--- START ---

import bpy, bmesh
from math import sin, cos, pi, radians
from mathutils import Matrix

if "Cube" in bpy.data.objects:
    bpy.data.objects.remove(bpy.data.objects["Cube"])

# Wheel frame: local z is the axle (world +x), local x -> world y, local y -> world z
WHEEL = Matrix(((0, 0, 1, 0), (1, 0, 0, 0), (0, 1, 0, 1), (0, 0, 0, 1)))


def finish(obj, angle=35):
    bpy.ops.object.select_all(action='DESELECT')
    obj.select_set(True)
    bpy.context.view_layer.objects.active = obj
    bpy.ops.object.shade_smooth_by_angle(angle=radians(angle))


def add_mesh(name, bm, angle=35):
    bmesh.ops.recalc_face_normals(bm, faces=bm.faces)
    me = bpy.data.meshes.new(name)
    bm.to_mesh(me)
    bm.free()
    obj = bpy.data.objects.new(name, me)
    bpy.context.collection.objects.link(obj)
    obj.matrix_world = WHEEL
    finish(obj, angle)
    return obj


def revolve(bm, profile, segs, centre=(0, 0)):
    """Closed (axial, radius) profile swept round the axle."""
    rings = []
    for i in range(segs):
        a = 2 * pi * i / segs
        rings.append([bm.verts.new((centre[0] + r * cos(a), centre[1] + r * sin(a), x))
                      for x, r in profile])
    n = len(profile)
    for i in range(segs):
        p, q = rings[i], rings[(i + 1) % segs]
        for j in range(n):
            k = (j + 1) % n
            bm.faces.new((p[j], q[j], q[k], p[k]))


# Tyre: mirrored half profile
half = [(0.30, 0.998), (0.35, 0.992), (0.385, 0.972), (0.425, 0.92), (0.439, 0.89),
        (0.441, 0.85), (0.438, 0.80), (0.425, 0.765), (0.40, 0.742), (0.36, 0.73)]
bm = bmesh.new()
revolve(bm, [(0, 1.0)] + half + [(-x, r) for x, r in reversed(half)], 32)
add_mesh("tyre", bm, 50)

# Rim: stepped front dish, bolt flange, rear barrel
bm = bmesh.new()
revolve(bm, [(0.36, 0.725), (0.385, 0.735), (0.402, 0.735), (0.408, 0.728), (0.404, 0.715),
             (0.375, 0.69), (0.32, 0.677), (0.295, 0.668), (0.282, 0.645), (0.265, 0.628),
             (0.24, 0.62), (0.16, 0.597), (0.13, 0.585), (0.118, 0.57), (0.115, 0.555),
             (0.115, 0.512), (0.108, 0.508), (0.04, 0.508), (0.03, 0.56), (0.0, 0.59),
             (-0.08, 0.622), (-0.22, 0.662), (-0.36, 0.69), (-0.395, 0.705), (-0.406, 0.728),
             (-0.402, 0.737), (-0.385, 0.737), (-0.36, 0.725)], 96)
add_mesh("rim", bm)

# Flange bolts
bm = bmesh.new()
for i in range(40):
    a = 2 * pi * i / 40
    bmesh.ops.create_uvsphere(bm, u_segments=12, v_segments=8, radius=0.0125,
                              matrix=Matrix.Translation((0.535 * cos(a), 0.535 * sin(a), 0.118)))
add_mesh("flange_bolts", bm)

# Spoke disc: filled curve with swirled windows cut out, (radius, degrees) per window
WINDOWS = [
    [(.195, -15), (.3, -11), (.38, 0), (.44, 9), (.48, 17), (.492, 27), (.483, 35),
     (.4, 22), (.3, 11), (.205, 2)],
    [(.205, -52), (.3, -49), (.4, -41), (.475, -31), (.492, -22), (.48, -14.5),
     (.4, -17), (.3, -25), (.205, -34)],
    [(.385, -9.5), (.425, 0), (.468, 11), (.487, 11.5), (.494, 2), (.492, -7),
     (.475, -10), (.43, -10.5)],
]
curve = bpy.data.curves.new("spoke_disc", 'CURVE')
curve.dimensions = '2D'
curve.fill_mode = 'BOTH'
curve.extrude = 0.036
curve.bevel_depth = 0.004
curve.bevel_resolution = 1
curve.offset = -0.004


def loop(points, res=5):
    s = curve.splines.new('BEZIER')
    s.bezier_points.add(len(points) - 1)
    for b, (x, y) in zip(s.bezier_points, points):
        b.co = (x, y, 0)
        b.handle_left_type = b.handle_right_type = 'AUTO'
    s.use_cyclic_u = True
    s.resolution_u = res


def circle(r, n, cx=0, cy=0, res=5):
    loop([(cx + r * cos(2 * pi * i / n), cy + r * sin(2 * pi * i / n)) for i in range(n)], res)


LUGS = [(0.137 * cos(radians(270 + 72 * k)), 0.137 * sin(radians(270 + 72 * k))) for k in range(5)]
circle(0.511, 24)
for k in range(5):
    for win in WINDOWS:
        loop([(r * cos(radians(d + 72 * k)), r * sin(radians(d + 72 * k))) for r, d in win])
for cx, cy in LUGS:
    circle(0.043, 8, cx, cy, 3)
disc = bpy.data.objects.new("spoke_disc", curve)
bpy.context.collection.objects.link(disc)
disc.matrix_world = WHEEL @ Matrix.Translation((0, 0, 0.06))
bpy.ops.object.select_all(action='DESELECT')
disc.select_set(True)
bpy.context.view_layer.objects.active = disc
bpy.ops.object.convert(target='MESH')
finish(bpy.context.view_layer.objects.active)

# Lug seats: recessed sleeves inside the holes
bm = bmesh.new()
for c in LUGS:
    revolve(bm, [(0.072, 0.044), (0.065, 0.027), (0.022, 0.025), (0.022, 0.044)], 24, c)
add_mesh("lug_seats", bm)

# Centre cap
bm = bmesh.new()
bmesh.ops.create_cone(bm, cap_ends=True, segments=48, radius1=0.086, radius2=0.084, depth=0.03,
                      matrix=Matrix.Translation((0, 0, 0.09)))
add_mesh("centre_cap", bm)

--- END ---

**Work request:** Word for word, extract all the records.

**Exercise response:**
import bpy, bmesh
from math import sin, cos, pi, radians
from mathutils import Matrix

if "Cube" in bpy.data.objects:
    bpy.data.objects.remove(bpy.data.objects["Cube"])

# Wheel frame: local z is the axle (world +x), local x -> world y, local y -> world z
WHEEL = Matrix(((0, 0, 1, 0), (1, 0, 0, 0), (0, 1, 0, 1), (0, 0, 0, 1)))


def finish(obj, angle=35):
    bpy.ops.object.select_all(action='DESELECT')
    obj.select_set(True)
    bpy.context.view_layer.objects.active = obj
    bpy.ops.object.shade_smooth_by_angle(angle=radians(angle))


def add_mesh(name, bm, angle=35):
    bmesh.ops.recalc_face_normals(bm, faces=bm.faces)
    me = bpy.data.meshes.new(name)
    bm.to_mesh(me)
    bm.free()
    obj = bpy.data.objects.new(name, me)
    bpy.context.collection.objects.link(obj)
    obj.matrix_world = WHEEL
    finish(obj, angle)
    return obj


def revolve(bm, profile, segs, centre=(0, 0)):
    """Closed (axial, radius) profile swept round the axle."""
    rings = []
    for i in range(segs):
        a = 2 * pi * i / segs
        rings.append([bm.verts.new((centre[0] + r * cos(a), centre[1] + r * sin(a), x))
                      for x, r in profile])
    n = len(profile)
    for i in range(segs):
        p, q = rings[i], rings[(i + 1) % segs]
        for j in range(n):
            k = (j + 1) % n
            bm.faces.new((p[j], q[j], q[k], p[k]))


# Tyre: mirrored half profile
half = [(0.30, 0.998), (0.35, 0.992), (0.385, 0.972), (0.425, 0.92), (0.439, 0.89),
        (0.441, 0.85), (0.438, 0.80), (0.425, 0.765), (0.40, 0.742), (0.36, 0.73)]
bm = bmesh.new()
revolve(bm, [(0, 1.0)] + half + [(-x, r) for x, r in reversed(half)], 32)
add_mesh("tyre", bm, 50)

# Rim: stepped front dish, bolt flange, rear barrel
bm = bmesh.new()
revolve(bm, [(0.36, 0.725), (0.385, 0.735), (0.402, 0.735), (0.408, 0.728), (0.404, 0.715),
             (0.375, 0.69), (0.32, 0.677), (0.295, 0.668), (0.282, 0.645), (0.265, 0.628),
             (0.24, 0.62), (0.16, 0.597), (0.13, 0.585), (0.118, 0.57), (0.115, 0.555),
             (0.115, 0.512), (0.108, 0.508), (0.04, 0.508), (0.03, 0.56), (0.0, 0.59),
             (-0.08, 0.622), (-0.22, 0.662), (-0.36, 0.69), (-0.395, 0.705), (-0.406, 0.728),
             (-0.402, 0.737), (-0.385, 0.737), (-0.36, 0.725)], 96)
add_mesh("rim", bm)

# Flange bolts
bm = bmesh.new()
for i in range(40):
    a = 2 * pi * i / 40
    bmesh.ops.create_uvsphere(bm, u_segments=12, v_segments=8, radius=0.0125,
                              matrix=Matrix.Translation((0.535 * cos(a), 0.535 * sin(a), 0.118)))
add_mesh("flange_bolts", bm)

# Spoke disc: filled curve with swirled windows cut out, (radius, degrees) per window
WINDOWS = [
    [(.195, -15), (.3, -11), (.38, 0), (.44, 9), (.48, 17), (.492, 27), (.483, 35),
     (.4, 22), (.3, 11), (.205, 2)],
    [(.205, -52), (.3, -49), (.4, -41), (.475, -31), (.492, -22), (.48, -14.5),
     (.4, -17), (.3, -25), (.205, -34)],
    [(.385, -9.5), (.425, 0), (.468, 11), (.487, 11.5), (.494, 2), (.492, -7),
     (.475, -10), (.43, -10.5)],
]
curve = bpy.data.curves.new("spoke_disc", 'CURVE')
curve.dimensions = '2D'
curve.fill_mode = 'BOTH'
curve.extrude = 0.036
curve.bevel_depth = 0.004
curve.bevel_resolution = 1
curve.offset = -0.004


def loop(points, res=5):
    s = curve.splines.new('BEZIER')
    s.bezier_points.add(len(points) - 1)
    for b, (x, y) in zip(s.bezier_points, points):
        b.co = (x, y, 0)
        b.handle_left_type = b.handle_right_type = 'AUTO'
    s.use_cyclic_u = True
    s.resolution_u = res


def circle(r, n, cx=0, cy=0, res=5):
    loop([(cx + r * cos(2 * pi * i / n), cy + r * sin(2 * pi * i / n)) for i in range(n)], res)


LUGS = [(0.137 * cos(radians(270 + 72 * k)), 0.137 * sin(radians(270 + 72 * k))) for k in range(5)]
circle(0.511, 24)
for k in range(5):
    for win in WINDOWS:
        loop([(r * cos(radians(d + 72 * k)), r * sin(radians(d + 72 * k))) for r, d in win])
for cx, cy in LUGS:
    circle(0.043, 8, cx, cy, 3)
disc = bpy.data.objects.new("spoke_disc", curve)
bpy.context.collection.objects.link(disc)
disc.matrix_world = WHEEL @ Matrix.Translation((0, 0, 0.06))
bpy.ops.object.select_all(action='DESELECT')
disc.select_set(True)
bpy.context.view_layer.objects.active = disc
bpy.ops.object.convert(target='MESH')
finish(bpy.context.view_layer.objects.active)

# Lug seats: recessed sleeves inside the holes
bm = bmesh.new()
for c in LUGS:
    revolve(bm, [(0.072, 0.044), (0.065, 0.027), (0.022, 0.025), (0.022, 0.044)], 24, c)
add_mesh("lug_seats", bm)

# Centre cap
bm = bmesh.new()
bmesh.ops.create_cone(bm, cap_ends=True, segments=48, radius1=0.086, radius2=0.084, depth=0.03,
                      matrix=Matrix.Translation((0, 0, 0.09)))
add_mesh("centre_cap", bm)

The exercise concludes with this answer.